Take the lines below between the one holding "z0, bevelEnabled: false" and the one holding "block.holes.push(pathOf(rectPoints(0.028, 0.115, 0, 0.478)));", inclusive, and copy them exactly. Add nothing.
___ SUPPLIED ENTRIES ___
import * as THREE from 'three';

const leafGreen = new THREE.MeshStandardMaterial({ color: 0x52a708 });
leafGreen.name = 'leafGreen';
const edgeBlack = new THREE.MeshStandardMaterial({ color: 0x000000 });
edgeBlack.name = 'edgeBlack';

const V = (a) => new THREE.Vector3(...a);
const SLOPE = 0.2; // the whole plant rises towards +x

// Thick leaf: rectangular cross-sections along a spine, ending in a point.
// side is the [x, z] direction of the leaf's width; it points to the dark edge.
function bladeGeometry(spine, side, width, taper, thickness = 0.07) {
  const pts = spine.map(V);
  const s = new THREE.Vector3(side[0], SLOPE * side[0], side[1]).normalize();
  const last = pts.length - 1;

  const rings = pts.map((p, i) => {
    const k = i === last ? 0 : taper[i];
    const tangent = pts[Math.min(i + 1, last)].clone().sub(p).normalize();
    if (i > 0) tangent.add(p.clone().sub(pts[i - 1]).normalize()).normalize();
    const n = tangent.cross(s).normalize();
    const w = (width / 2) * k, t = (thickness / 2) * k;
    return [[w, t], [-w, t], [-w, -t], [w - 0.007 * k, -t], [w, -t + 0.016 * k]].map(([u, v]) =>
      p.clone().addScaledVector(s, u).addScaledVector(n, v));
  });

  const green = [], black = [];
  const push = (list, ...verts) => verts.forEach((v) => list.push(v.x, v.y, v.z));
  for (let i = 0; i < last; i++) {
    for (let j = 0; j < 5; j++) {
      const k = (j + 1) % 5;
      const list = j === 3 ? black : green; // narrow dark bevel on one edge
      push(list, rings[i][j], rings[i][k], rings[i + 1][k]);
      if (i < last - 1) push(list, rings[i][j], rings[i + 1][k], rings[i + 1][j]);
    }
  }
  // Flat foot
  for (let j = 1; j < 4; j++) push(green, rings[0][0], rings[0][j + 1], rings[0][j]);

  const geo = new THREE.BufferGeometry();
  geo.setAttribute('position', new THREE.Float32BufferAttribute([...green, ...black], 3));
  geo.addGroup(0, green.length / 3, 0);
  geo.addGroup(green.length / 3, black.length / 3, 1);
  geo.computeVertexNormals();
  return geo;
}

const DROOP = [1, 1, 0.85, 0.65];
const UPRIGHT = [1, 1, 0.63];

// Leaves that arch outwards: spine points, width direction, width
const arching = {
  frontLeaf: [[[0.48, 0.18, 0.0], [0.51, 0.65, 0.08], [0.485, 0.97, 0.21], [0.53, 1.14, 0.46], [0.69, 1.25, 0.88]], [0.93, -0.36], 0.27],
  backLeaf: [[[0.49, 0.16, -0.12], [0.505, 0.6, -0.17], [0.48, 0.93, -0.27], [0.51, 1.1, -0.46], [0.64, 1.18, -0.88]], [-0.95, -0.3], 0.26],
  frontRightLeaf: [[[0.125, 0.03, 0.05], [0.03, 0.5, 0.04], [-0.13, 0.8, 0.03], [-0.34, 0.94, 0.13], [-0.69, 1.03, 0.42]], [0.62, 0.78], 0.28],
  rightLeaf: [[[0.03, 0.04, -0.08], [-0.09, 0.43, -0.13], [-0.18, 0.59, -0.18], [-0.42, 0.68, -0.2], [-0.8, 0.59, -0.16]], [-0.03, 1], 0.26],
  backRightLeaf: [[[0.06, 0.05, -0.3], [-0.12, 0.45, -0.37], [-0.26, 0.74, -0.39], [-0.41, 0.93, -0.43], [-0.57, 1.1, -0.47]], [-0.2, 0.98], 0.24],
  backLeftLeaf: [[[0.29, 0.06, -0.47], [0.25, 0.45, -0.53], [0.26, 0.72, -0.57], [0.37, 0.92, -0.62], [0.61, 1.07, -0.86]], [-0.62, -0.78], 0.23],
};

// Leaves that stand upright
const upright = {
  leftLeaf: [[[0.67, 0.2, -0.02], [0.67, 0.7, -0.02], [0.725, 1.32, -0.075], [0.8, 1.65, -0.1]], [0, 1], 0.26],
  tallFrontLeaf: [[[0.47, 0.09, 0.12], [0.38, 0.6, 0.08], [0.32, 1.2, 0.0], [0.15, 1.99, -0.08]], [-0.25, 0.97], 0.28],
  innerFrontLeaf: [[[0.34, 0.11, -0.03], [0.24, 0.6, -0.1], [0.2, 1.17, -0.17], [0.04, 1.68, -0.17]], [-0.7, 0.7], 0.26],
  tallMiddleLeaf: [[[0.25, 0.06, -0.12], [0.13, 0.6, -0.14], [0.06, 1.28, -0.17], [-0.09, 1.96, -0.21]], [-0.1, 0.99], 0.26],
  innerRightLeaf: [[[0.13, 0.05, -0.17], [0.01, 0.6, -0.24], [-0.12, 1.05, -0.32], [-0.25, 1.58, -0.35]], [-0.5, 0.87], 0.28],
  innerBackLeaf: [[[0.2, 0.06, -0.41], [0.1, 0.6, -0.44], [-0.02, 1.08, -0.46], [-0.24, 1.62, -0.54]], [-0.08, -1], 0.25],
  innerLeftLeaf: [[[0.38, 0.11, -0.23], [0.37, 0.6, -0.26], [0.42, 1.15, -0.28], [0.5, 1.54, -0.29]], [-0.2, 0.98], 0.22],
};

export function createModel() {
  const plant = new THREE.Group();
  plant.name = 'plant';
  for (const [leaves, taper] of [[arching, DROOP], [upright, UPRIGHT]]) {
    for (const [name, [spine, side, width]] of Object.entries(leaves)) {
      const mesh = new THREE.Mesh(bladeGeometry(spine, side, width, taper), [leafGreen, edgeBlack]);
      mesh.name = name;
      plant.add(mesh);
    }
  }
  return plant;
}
___
___ SUPPLIED ENTRIES ___
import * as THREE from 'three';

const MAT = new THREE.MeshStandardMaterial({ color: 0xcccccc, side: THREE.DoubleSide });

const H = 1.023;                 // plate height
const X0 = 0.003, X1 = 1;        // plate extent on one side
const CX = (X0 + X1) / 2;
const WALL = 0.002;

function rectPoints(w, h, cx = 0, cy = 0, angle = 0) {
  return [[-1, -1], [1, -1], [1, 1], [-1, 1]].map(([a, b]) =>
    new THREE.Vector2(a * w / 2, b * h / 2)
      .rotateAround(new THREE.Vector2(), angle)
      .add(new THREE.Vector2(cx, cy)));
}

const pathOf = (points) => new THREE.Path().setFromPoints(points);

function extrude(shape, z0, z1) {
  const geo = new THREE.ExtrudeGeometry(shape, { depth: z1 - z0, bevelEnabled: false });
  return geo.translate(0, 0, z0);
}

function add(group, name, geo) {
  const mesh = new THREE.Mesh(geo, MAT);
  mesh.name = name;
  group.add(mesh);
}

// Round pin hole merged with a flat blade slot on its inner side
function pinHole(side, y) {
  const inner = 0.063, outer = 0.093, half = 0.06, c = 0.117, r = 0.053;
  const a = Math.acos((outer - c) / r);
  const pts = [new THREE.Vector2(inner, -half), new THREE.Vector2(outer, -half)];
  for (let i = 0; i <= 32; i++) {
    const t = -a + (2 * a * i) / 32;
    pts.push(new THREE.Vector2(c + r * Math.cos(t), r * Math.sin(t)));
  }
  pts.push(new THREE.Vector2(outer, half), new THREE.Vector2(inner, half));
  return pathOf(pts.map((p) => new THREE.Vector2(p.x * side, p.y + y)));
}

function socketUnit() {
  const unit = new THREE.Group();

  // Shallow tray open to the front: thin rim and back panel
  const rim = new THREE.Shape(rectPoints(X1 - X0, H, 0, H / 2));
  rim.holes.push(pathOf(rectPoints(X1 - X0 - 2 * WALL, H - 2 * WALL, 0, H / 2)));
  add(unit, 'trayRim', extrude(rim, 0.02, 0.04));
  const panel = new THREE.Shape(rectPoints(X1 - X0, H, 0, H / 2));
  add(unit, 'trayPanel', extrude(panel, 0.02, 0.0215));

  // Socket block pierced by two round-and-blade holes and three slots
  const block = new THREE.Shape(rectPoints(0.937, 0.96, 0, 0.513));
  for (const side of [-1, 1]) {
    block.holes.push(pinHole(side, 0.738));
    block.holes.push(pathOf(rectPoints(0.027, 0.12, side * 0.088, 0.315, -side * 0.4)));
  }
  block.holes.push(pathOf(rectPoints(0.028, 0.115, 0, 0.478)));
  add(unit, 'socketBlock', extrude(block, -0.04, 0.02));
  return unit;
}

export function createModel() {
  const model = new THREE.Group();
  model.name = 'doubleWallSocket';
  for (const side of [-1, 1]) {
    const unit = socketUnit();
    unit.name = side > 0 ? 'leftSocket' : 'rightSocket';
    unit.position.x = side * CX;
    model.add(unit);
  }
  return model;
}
___
(ANSWER BOX)
  const geo = new THREE.ExtrudeGeometry(shape, { depth: z1 - z0, bevelEnabled: false });
  return geo.translate(0, 0, z0);
}

function add(group, name, geo) {
  const mesh = new THREE.Mesh(geo, MAT);
  mesh.name = name;
  group.add(mesh);
}

// Round pin hole merged with a flat blade slot on its inner side
function pinHole(side, y) {
  const inner = 0.063, outer = 0.093, half = 0.06, c = 0.117, r = 0.053;
  const a = Math.acos((outer - c) / r);
  const pts = [new THREE.Vector2(inner, -half), new THREE.Vector2(outer, -half)];
  for (let i = 0; i <= 32; i++) {
    const t = -a + (2 * a * i) / 32;
    pts.push(new THREE.Vector2(c + r * Math.cos(t), r * Math.sin(t)));
  }
  pts.push(new THREE.Vector2(outer, half), new THREE.Vector2(inner, half));
  return pathOf(pts.map((p) => new THREE.Vector2(p.x * side, p.y + y)));
}

function socketUnit() {
  const unit = new THREE.Group();

  // Shallow tray open to the front: thin rim and back panel
  const rim = new THREE.Shape(rectPoints(X1 - X0, H, 0, H / 2));
  rim.holes.push(pathOf(rectPoints(X1 - X0 - 2 * WALL, H - 2 * WALL, 0, H / 2)));
  add(unit, 'trayRim', extrude(rim, 0.02, 0.04));
  const panel = new THREE.Shape(rectPoints(X1 - X0, H, 0, H / 2));
  add(unit, 'trayPanel', extrude(panel, 0.02, 0.0215));

  // Socket block pierced by two round-and-blade holes and three slots
  const block = new THREE.Shape(rectPoints(0.937, 0.96, 0, 0.513));
  for (const side of [-1, 1]) {
    block.holes.push(pinHole(side, 0.738));
    block.holes.push(pathOf(rectPoints(0.027, 0.12, side * 0.088, 0.315, -side * 0.4)));
  }
  block.holes.push(pathOf(rectPoints(0.028, 0.115, 0, 0.478)));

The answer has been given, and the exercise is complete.